Manuela Uber, who has a degree in modern languages, deals with the Japanese correspondence. Staff at the town's Chinese restaurants used to help with the translations of other love letters from Asia, but now, a Chinese washing-machine repairman has taken on that role.
Says Uber: 'Subjects range from being jilted and breaking up to couples just growing apart. Seventy per cent [of letters] are from women. Women have an incurable longing for love. They stake everything on their emotions. They can't stop loving despite everything. We get a lot of letters from and about
exes; a lot, too, from people from different racial backgrounds whose parents forbid their love and refuse to recognise their relationship. It's very sad. There is a lot of desperation out there.'
Marinella Fedrigolli, who works for the agricultural department and is married to a butcher, is the most experienced of Juliet's secretaries, having worked for the club for 10 years. 'People write to Juliet care of her club when their sadness becomes too oppressive and their love sorrows impossible to bear,' says Fedrigolli. 'Despite the fact she was only 14 when she died, Juliet is their sister, their mother and their confidante. Young people don't relate to their elders, to priests, teachers and parents. Juliet is their ideal role model. When there is no one left to turn to, they turn to the irrational.'
Occasionally, the club's staff receive feedback from their correspondents. 'You reminded me of my dignity and stopped me doing something stupid. You gave me back my desire to live,' reads one. Secretary Stefania Bua, whose husband is a salesman, says it is gratifying to offer solace. 'To know you have helped to make someone less sad and more happy is a wonderful feeling,' she says.
The letters also shed light on some national traits when it comes to romance. 'The Italians write passionate letters. So do the French - they seem to have the most complicated romantic lives,' says Italian literature graduate Elisa Foschi, another secretary. Her fiancee wrote anonymously to the club for advice on his own love life. 'The letters we get from Britain are half from men and half from women. British men can be quite lyrical. One recently wrote about his love-shattered heart, frozen like a rose and then dropped.

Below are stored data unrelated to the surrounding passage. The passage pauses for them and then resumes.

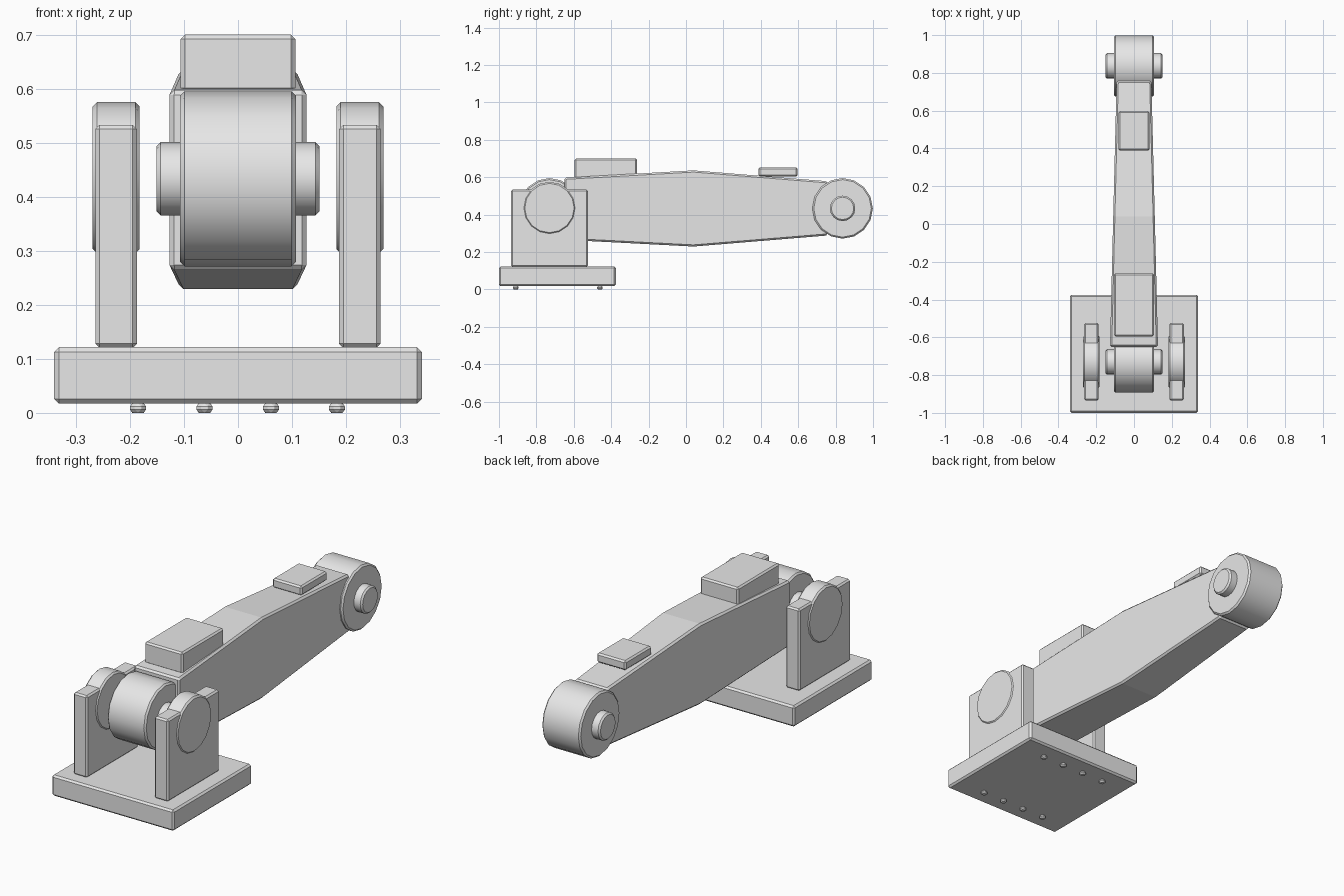
import bpy, bmesh, math
from mathutils import Matrix

if "Cube" in bpy.data.objects:
    bpy.data.objects.remove(bpy.data.objects["Cube"])

grey = bpy.data.materials.new("light_grey")
grey.diffuse_color = (0.8, 0.8, 0.8, 1)
grey.use_nodes = True
grey.node_tree.nodes["Principled BSDF"].inputs["Base Color"].default_value = grey.diffuse_color


def finish(name, bm, bevel=0.01, smooth=False):
    bmesh.ops.recalc_face_normals(bm, faces=bm.faces)
    me = bpy.data.meshes.new(name)
    bm.to_mesh(me)
    bm.free()
    me.materials.append(grey)
    ob = bpy.data.objects.new(name, me)
    bpy.context.collection.objects.link(ob)
    mod = ob.modifiers.new("edge_chamfer", 'BEVEL')
    mod.width = bevel
    mod.segments = 1
    mod.limit_method = 'ANGLE'
    mod.angle_limit = math.radians(35)
    if smooth:
        bpy.ops.object.select_all(action='DESELECT')
        ob.select_set(True)
        bpy.context.view_layer.objects.active = ob
        bpy.ops.object.shade_smooth_by_angle(angle=math.radians(32))
    return ob


def box(name, x0, x1, y0, y1, z0, z1, bevel=0.008):
    bm = bmesh.new()
    bmesh.ops.create_cube(bm, size=1)
    for v in bm.verts:
        v.co = ((x0 + x1) / 2 + v.co.x * (x1 - x0),
                (y0 + y1) / 2 + v.co.y * (y1 - y0),
                (z0 + z1) / 2 + v.co.z * (z1 - z0))
    return finish(name, bm, bevel)


def cylinder(name, x0, x1, y, z, r, sides=16, bevel=0.008):
    """Cylinder lying along x."""
    bm = bmesh.new()
    m = Matrix.Translation(((x0 + x1) / 2, y, z)) @ Matrix.Rotation(math.pi / 2, 4, 'Y')
    bmesh.ops.create_cone(bm, cap_ends=True, segments=sides, radius1=r, radius2=r,
                          depth=x1 - x0, matrix=m)
    return finish(name, bm, bevel, smooth=True)


# Mounting plate
box("base_plate", -0.34, 0.34, -1.0, -0.375, 0.017, 0.122, 0.009)

# Bolt heads under the plate
for y in (-0.91, -0.46):
    for x in (-0.185, -0.062, 0.061, 0.183):
        bm = bmesh.new()
        bmesh.ops.create_cone(bm, cap_ends=True, segments=8, radius1=0.017, radius2=0.017,
                              depth=0.018, matrix=Matrix.Translation((x, y, 0.009)))
        finish("bolt", bm, 0.006)

# Bracket cheeks with round bosses
for s in (-1, 1):
    a, b = sorted((s * 0.187, s * 0.264))
    box("bracket_cheek", a, b, -0.935, -0.525, 0.12, 0.533)
    a, b = sorted((s * 0.182, s * 0.269))
    cylinder("bracket_boss", a, b, -0.73, 0.435, 0.14)

# Hinge barrels and pins at both ends
for y in (-0.73, 0.837):
    cylinder("hinge_barrel", -0.107, 0.107, y, 0.433, 0.162)
    cylinder("hinge_pin", -0.151, 0.151, y, 0.433, 0.068)

# Arm: rectangular sections (y, half width, bottom, top), tapering and bulged midway
sections = [(-0.65, 0.127, 0.265, 0.597), (0.04, 0.110, 0.229, 0.636), (0.757, 0.092, 0.288, 0.578)]
bm = bmesh.new()
rings = [[bm.verts.new(p) for p in ((-w, y, b), (w, y, b), (w, y, t), (-w, y, t))]
         for y, w, b, t in sections]
for r0, r1 in zip(rings, rings[1:]):
    for i in range(4):
        j = (i + 1) % 4
        bm.faces.new((r0[i], r0[j], r1[j], r1[i]))
bm.faces.new(rings[0])
bm.faces.new(rings[-1])
finish("arm", bm, 0.009)

# Raised blocks on top of the arm
box("large_top_block", -0.106, 0.106, -0.595, -0.262, 0.593, 0.70)
box("small_top_block", -0.081, 0.081, 0.388, 0.597, 0.604, 0.652)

'It's mainly teenagers who write from the [United] States. They believe in Juliet and what she stands for. The letter-writers believe in the strength of love. They want to be reassured they are not the only ones who aren't free to love.' She picks up one letter and reads: 'We owe our happiness to you, Juliet. You possess magic powers, the powers that only great love brings.'
Every St Valentine's Day, the club awards prizes for the best love letters. 'This year's winners from France and Italy are representative of the best,' says secretary Alice Guidozizzi. 'They speak of Verona being a land of love and a love that has no equal. One describes Juliet as a citizen of Verona as well as the world.'
The secretaries gather around a table to discuss how to answer newly arrived letters. 'How do you know when you are in love?' writes one. 'Is it when the sun shines brightly and the stars twinkle more in the sky?' The envelope carries an Australian stamp. 'I don't see stars when he kisses me. How can I make a Romeo of this man? Or is my Romeo someone else?' asks another, postmarked from Melbourne.
'Dearest Juliet, I am writing because you alone can understand. I know you are still living because you live in each one of us. In all our hearts.'